» Your instructions
Find every line in the records below that holds the word "finish", and copy each one.

» Dataset records
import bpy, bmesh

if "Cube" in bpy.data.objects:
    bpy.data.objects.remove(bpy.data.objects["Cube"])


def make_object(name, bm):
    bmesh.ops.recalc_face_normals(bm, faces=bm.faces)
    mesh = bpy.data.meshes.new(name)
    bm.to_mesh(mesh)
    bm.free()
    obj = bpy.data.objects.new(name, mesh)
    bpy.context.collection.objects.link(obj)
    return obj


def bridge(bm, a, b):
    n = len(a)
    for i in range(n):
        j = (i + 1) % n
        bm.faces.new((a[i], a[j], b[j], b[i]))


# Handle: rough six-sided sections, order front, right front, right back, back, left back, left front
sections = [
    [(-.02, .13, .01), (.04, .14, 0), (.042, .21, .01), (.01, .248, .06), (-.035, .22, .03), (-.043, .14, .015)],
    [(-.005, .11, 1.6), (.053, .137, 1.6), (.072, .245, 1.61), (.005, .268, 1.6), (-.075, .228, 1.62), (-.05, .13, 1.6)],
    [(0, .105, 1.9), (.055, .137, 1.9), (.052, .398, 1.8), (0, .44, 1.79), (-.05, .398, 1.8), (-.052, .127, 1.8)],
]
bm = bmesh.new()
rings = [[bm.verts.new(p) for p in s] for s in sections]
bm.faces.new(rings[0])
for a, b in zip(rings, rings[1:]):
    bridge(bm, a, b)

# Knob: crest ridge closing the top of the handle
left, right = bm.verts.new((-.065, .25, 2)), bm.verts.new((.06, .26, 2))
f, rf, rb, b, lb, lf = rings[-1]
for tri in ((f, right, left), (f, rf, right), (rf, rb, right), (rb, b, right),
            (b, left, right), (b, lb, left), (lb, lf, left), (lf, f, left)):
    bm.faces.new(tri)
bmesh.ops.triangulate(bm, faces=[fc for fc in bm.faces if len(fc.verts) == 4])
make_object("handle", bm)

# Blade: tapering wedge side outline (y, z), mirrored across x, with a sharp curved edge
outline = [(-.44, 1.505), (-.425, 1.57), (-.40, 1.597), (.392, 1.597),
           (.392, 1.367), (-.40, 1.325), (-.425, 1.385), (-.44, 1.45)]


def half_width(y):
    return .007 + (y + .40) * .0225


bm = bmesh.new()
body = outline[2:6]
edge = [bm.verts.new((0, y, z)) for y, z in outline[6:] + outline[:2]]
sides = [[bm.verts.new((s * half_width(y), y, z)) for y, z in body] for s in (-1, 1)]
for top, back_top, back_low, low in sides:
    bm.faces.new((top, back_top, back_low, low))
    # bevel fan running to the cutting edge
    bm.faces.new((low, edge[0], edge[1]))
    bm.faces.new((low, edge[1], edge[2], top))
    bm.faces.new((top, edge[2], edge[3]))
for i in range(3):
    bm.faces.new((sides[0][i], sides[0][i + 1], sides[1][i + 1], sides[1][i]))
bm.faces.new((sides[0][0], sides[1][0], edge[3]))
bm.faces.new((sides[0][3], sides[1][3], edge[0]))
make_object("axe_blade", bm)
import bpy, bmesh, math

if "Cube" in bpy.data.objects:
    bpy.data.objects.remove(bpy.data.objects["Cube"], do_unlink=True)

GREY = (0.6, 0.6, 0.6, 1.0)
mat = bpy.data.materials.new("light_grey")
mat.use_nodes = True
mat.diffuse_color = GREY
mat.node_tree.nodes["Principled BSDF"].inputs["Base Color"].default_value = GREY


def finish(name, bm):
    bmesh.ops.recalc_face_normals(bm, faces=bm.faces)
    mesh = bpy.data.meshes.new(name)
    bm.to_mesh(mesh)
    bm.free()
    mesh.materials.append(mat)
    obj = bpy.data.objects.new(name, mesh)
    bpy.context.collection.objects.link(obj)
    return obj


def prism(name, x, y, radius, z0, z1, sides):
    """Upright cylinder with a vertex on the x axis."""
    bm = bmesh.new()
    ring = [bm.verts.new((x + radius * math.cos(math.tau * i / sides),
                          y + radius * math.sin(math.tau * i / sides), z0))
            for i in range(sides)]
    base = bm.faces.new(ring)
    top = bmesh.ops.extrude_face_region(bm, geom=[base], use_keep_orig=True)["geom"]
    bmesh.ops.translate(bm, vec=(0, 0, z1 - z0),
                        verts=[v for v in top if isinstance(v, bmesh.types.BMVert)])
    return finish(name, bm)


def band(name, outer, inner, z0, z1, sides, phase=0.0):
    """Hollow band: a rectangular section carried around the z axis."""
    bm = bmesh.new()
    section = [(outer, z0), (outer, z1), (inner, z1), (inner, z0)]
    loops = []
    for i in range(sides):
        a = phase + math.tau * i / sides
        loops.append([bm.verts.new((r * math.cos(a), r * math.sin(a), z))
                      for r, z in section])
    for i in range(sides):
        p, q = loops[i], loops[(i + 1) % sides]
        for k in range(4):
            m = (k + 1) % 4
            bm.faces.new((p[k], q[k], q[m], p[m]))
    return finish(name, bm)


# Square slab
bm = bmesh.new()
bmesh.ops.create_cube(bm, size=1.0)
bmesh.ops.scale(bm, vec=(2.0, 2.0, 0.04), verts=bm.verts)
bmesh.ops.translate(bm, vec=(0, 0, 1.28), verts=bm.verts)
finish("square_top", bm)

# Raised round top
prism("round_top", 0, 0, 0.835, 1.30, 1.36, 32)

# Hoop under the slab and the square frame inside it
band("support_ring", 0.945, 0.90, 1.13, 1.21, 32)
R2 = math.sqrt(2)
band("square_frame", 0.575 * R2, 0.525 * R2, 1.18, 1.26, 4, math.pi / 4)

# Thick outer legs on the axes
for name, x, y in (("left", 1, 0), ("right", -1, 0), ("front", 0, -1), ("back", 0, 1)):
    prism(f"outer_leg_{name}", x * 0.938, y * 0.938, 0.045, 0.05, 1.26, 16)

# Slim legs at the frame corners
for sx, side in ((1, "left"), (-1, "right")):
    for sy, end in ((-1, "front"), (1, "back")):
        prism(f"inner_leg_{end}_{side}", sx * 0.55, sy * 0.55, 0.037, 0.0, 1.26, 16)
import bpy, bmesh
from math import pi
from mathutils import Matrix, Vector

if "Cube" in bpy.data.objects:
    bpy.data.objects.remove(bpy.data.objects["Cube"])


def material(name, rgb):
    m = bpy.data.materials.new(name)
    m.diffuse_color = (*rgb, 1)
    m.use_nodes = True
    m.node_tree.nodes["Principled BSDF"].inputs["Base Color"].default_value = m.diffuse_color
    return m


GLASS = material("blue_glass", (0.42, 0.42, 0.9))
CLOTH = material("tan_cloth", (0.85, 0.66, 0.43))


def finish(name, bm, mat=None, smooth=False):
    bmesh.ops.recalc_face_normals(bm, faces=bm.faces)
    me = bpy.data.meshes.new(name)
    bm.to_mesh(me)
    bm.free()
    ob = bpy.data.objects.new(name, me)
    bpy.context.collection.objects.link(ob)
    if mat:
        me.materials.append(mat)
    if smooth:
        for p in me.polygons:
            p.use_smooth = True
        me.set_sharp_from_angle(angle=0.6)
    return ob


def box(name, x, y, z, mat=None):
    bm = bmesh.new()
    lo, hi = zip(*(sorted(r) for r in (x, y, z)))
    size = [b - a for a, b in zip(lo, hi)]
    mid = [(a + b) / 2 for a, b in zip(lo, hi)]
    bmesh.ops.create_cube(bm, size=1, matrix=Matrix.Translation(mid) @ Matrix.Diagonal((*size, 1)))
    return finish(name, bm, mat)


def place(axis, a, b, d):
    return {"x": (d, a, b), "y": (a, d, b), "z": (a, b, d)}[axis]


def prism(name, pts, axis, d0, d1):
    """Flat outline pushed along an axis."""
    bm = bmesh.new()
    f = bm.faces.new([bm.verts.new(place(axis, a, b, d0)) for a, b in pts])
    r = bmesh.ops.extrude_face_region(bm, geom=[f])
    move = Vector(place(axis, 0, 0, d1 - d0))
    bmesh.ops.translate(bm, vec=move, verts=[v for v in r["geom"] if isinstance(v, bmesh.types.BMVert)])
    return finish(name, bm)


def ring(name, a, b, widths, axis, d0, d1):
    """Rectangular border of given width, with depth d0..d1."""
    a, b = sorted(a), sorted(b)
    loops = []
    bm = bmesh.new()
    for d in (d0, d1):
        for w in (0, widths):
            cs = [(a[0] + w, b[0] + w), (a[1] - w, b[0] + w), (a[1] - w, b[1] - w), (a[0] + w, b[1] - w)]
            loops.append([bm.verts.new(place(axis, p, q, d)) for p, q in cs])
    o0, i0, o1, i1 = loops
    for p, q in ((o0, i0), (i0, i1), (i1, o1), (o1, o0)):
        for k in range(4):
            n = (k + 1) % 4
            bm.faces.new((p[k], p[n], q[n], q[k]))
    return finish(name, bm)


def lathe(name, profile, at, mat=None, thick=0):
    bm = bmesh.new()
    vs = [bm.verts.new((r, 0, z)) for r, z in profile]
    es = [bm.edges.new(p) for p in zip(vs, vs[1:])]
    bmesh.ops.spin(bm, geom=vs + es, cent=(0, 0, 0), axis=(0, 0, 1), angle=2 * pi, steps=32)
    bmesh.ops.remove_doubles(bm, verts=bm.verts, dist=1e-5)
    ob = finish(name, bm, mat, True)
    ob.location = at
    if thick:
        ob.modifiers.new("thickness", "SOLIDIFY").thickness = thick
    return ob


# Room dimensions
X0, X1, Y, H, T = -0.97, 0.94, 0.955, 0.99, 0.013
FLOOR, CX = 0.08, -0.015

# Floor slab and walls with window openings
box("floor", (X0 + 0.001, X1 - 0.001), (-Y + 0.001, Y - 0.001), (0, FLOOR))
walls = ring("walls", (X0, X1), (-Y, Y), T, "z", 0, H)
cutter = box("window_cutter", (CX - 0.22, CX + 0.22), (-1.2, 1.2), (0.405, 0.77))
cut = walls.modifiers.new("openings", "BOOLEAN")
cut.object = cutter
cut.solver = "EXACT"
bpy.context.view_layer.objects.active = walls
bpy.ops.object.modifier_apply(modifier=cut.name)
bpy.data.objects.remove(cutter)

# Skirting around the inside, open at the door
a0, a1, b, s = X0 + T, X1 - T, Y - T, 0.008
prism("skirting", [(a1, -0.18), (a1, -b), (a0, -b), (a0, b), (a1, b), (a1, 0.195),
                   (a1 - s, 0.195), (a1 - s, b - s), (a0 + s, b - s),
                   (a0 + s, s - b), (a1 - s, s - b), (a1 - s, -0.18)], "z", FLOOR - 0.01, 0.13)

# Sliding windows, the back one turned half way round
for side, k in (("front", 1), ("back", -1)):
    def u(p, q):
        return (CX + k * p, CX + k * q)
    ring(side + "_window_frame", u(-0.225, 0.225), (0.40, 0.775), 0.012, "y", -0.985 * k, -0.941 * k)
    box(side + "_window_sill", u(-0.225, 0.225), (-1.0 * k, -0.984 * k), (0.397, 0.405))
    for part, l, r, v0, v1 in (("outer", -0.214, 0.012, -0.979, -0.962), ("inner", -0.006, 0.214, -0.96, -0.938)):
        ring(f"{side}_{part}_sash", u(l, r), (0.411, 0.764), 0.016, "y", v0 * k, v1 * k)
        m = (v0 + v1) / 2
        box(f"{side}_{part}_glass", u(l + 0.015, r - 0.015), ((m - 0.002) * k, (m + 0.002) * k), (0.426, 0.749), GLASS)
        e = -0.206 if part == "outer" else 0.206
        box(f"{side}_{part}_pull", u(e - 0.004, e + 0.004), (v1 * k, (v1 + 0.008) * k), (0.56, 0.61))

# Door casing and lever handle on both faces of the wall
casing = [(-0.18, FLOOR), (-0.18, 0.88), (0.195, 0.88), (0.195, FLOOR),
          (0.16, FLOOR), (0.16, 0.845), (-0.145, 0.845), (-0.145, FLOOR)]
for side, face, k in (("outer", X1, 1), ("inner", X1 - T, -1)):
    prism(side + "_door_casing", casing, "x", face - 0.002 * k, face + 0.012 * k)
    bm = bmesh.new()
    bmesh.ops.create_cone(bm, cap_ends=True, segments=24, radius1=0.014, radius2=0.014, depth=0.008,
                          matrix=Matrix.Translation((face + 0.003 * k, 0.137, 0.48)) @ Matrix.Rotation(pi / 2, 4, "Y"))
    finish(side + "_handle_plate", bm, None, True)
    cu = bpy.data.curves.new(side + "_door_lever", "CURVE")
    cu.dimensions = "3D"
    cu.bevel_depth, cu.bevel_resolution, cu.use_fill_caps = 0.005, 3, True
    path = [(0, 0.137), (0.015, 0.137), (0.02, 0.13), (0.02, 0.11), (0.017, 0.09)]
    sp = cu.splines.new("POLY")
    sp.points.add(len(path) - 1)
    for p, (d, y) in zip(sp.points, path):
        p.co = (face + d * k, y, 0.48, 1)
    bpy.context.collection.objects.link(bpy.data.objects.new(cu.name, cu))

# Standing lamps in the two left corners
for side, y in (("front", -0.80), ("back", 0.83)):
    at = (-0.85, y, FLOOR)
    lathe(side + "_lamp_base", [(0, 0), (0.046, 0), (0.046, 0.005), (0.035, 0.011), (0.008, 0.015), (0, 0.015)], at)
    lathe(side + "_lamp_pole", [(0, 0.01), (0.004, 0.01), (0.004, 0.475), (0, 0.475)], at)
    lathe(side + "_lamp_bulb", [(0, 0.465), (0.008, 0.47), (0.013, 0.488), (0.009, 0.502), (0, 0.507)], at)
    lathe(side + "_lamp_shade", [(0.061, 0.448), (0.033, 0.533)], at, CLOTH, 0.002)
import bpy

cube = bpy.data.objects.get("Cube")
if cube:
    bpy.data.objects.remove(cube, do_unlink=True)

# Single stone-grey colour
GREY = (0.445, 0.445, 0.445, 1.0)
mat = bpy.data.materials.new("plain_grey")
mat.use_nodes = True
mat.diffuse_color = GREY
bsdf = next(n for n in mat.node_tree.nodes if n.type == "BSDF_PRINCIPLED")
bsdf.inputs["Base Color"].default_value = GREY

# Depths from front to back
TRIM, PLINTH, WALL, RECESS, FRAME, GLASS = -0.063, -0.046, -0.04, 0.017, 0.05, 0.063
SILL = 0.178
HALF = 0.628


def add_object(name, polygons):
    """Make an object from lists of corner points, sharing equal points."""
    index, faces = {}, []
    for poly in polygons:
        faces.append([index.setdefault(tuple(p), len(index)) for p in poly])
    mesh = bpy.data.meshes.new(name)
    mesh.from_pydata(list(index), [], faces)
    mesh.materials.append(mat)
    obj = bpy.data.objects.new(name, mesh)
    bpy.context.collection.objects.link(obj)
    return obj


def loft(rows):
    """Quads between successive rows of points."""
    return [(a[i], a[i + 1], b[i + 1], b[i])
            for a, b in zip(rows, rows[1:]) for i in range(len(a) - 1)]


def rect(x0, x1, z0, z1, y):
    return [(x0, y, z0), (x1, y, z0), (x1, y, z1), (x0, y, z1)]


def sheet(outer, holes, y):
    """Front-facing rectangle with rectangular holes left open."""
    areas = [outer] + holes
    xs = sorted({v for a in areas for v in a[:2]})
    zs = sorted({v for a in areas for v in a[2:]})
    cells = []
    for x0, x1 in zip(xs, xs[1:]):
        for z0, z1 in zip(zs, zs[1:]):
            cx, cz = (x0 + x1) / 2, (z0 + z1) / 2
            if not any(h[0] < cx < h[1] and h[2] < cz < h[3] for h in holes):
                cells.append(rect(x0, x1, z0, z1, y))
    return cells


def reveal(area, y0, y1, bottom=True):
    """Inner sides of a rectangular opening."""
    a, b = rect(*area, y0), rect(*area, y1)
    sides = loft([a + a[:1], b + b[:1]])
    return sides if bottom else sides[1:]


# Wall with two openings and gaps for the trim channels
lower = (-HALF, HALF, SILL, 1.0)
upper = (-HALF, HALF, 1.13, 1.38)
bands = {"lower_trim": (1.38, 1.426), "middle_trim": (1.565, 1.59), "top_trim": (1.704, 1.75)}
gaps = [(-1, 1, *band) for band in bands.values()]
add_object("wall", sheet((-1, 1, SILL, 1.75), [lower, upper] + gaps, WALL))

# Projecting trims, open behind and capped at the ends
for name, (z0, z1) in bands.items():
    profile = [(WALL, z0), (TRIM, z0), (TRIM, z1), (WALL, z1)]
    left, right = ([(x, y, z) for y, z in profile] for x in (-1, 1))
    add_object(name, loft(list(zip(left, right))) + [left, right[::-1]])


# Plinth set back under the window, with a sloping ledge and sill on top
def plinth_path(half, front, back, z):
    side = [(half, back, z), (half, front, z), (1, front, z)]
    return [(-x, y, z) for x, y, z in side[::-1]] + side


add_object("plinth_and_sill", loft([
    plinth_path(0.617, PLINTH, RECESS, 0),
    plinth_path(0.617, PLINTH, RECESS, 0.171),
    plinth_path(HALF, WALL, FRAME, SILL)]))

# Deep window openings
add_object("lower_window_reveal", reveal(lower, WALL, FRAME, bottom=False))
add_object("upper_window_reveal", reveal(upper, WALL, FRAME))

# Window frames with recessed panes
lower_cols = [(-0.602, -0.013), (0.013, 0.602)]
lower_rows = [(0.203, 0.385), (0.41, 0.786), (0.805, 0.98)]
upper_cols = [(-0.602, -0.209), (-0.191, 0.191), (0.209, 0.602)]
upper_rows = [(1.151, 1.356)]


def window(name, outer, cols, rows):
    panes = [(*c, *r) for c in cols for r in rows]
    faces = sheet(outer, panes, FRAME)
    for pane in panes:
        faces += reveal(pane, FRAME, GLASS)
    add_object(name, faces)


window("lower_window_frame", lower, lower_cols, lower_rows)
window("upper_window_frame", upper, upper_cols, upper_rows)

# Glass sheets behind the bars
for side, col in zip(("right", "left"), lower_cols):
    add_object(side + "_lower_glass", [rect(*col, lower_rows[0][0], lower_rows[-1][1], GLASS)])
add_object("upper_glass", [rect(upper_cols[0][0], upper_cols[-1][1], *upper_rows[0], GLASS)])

» Reply to the task
def finish(name, bm):
    return finish(name, bm)
    return finish(name, bm)
finish("square_top", bm)
def finish(name, bm, mat=None, smooth=False):
    return finish(name, bm, mat)
    return finish(name, bm)
    return finish(name, bm)
    ob = finish(name, bm, mat, True)
    finish(side + "_handle_plate", bm, None, True)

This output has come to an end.